What to produce:
Reproduce the entries from their first line up to and including the line with "UP = Vector((math.sin(SLOPE), math.cos(SLOPE)))". Leave out everything after it.

Content starts

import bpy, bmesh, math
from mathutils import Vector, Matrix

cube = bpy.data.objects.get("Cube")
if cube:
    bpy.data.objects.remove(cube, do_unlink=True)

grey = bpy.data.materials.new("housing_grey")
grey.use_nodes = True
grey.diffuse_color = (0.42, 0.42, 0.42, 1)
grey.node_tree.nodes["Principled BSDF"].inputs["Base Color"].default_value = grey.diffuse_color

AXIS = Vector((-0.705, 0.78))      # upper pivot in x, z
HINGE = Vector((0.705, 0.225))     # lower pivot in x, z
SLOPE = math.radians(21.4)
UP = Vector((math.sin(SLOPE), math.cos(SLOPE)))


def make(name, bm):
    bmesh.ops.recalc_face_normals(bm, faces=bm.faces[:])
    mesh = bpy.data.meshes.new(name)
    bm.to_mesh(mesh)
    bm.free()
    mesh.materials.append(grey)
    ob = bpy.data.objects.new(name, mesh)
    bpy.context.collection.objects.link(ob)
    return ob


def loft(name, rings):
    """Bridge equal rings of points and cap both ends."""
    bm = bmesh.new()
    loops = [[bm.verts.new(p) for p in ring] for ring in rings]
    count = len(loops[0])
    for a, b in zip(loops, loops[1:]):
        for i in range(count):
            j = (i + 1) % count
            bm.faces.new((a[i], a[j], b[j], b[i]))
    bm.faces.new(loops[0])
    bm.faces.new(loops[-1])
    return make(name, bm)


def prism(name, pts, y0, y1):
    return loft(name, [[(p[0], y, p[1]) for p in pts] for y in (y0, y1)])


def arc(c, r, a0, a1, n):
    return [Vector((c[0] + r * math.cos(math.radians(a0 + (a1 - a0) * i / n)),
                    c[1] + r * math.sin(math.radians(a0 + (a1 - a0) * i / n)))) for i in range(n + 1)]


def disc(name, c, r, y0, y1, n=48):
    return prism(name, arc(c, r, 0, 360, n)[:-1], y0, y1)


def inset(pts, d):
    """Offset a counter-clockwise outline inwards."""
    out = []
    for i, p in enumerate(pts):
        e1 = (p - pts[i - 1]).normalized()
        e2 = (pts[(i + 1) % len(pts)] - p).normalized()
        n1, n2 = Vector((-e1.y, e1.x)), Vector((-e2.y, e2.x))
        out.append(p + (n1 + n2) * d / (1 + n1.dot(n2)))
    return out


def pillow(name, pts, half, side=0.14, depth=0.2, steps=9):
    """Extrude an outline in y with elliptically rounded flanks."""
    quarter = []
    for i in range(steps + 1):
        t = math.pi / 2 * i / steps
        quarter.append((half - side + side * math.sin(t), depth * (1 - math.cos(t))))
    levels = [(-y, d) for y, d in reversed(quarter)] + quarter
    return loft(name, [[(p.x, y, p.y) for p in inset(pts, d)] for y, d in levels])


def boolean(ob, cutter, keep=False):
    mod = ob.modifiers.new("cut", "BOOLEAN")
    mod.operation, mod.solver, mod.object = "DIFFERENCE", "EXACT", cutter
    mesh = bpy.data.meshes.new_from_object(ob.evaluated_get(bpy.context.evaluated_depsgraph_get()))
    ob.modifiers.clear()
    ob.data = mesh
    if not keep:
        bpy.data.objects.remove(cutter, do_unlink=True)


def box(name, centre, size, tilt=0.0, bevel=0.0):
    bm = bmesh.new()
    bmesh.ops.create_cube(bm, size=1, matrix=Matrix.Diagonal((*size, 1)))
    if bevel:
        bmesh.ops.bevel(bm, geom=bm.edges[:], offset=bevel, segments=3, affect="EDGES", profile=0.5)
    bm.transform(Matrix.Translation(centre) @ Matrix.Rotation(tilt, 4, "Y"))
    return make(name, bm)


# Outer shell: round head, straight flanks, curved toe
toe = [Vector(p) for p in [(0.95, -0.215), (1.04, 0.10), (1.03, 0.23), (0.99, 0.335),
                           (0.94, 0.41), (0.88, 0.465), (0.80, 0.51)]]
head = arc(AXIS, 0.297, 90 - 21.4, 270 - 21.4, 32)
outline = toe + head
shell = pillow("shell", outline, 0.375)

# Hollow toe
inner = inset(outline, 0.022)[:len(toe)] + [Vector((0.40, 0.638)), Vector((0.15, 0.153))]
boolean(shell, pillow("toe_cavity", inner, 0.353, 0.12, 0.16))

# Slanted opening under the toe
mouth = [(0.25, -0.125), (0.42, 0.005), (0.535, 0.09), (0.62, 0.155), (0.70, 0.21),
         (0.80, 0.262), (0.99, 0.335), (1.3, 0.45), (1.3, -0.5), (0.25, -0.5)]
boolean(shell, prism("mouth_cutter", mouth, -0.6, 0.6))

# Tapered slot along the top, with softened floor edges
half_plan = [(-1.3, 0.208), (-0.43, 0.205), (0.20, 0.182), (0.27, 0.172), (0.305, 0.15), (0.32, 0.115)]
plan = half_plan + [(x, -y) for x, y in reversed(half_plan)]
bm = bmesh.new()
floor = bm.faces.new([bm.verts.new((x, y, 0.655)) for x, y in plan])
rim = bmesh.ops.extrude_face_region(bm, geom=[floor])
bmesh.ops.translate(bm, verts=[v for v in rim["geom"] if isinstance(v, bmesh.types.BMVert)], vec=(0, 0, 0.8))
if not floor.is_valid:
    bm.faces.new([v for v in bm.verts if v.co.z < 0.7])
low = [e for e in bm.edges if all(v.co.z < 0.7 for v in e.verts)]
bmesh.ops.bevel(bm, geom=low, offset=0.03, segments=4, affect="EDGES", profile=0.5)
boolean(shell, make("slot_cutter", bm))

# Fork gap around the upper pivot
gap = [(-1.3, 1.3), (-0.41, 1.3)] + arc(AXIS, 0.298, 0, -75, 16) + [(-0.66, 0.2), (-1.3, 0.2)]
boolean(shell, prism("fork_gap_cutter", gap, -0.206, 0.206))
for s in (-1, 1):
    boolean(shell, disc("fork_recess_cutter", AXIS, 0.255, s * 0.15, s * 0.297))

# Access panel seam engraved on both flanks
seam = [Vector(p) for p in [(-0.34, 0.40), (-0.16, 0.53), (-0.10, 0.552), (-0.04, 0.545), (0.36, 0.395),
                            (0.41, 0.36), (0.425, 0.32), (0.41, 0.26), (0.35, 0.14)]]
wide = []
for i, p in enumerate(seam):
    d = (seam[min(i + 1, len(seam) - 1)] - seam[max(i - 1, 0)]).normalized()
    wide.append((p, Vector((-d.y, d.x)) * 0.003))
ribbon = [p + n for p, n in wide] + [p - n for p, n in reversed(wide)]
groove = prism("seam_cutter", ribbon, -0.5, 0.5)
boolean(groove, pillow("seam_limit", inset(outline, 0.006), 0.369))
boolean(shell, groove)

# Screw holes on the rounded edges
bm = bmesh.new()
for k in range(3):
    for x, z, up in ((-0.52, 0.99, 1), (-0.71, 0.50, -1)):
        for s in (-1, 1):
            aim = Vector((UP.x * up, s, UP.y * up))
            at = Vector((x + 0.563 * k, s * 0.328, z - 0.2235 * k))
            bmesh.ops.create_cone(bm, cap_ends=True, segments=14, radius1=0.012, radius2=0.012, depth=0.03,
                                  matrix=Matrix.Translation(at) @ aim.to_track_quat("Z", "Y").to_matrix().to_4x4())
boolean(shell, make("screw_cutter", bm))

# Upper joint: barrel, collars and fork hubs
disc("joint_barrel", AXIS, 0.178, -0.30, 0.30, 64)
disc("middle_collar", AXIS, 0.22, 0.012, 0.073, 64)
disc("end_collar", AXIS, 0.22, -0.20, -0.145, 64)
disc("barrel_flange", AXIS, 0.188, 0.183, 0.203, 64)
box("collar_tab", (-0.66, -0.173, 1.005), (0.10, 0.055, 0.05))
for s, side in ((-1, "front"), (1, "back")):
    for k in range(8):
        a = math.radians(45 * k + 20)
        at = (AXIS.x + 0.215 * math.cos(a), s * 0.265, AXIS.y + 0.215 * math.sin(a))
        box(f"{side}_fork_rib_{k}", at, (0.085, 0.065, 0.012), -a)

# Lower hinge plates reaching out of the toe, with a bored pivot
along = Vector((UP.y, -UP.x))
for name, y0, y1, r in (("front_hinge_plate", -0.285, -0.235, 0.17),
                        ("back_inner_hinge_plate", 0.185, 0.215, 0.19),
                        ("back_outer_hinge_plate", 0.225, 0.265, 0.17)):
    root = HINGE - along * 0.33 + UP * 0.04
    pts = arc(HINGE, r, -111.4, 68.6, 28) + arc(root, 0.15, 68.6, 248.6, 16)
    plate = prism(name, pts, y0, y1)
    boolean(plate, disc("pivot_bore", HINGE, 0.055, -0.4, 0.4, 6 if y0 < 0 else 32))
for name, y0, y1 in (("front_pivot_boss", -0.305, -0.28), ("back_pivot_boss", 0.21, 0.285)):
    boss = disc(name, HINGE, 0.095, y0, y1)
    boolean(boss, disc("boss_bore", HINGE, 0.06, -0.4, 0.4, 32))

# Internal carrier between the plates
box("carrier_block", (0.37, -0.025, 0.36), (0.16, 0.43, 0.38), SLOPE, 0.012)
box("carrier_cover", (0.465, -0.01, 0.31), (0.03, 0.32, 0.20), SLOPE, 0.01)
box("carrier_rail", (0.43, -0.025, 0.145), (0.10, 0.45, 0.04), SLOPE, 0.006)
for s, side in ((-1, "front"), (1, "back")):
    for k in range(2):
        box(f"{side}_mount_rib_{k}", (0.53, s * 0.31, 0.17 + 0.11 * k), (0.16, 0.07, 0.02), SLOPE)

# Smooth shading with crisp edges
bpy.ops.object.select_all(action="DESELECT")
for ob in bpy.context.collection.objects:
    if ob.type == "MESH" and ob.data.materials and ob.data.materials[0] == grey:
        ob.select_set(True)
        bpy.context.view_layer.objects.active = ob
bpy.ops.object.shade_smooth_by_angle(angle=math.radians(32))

Content ends

Task response:
import bpy, bmesh, math
from mathutils import Vector, Matrix

cube = bpy.data.objects.get("Cube")
if cube:
    bpy.data.objects.remove(cube, do_unlink=True)

grey = bpy.data.materials.new("housing_grey")
grey.use_nodes = True
grey.diffuse_color = (0.42, 0.42, 0.42, 1)
grey.node_tree.nodes["Principled BSDF"].inputs["Base Color"].default_value = grey.diffuse_color

AXIS = Vector((-0.705, 0.78))      # upper pivot in x, z
HINGE = Vector((0.705, 0.225))     # lower pivot in x, z
SLOPE = math.radians(21.4)
UP = Vector((math.sin(SLOPE), math.cos(SLOPE)))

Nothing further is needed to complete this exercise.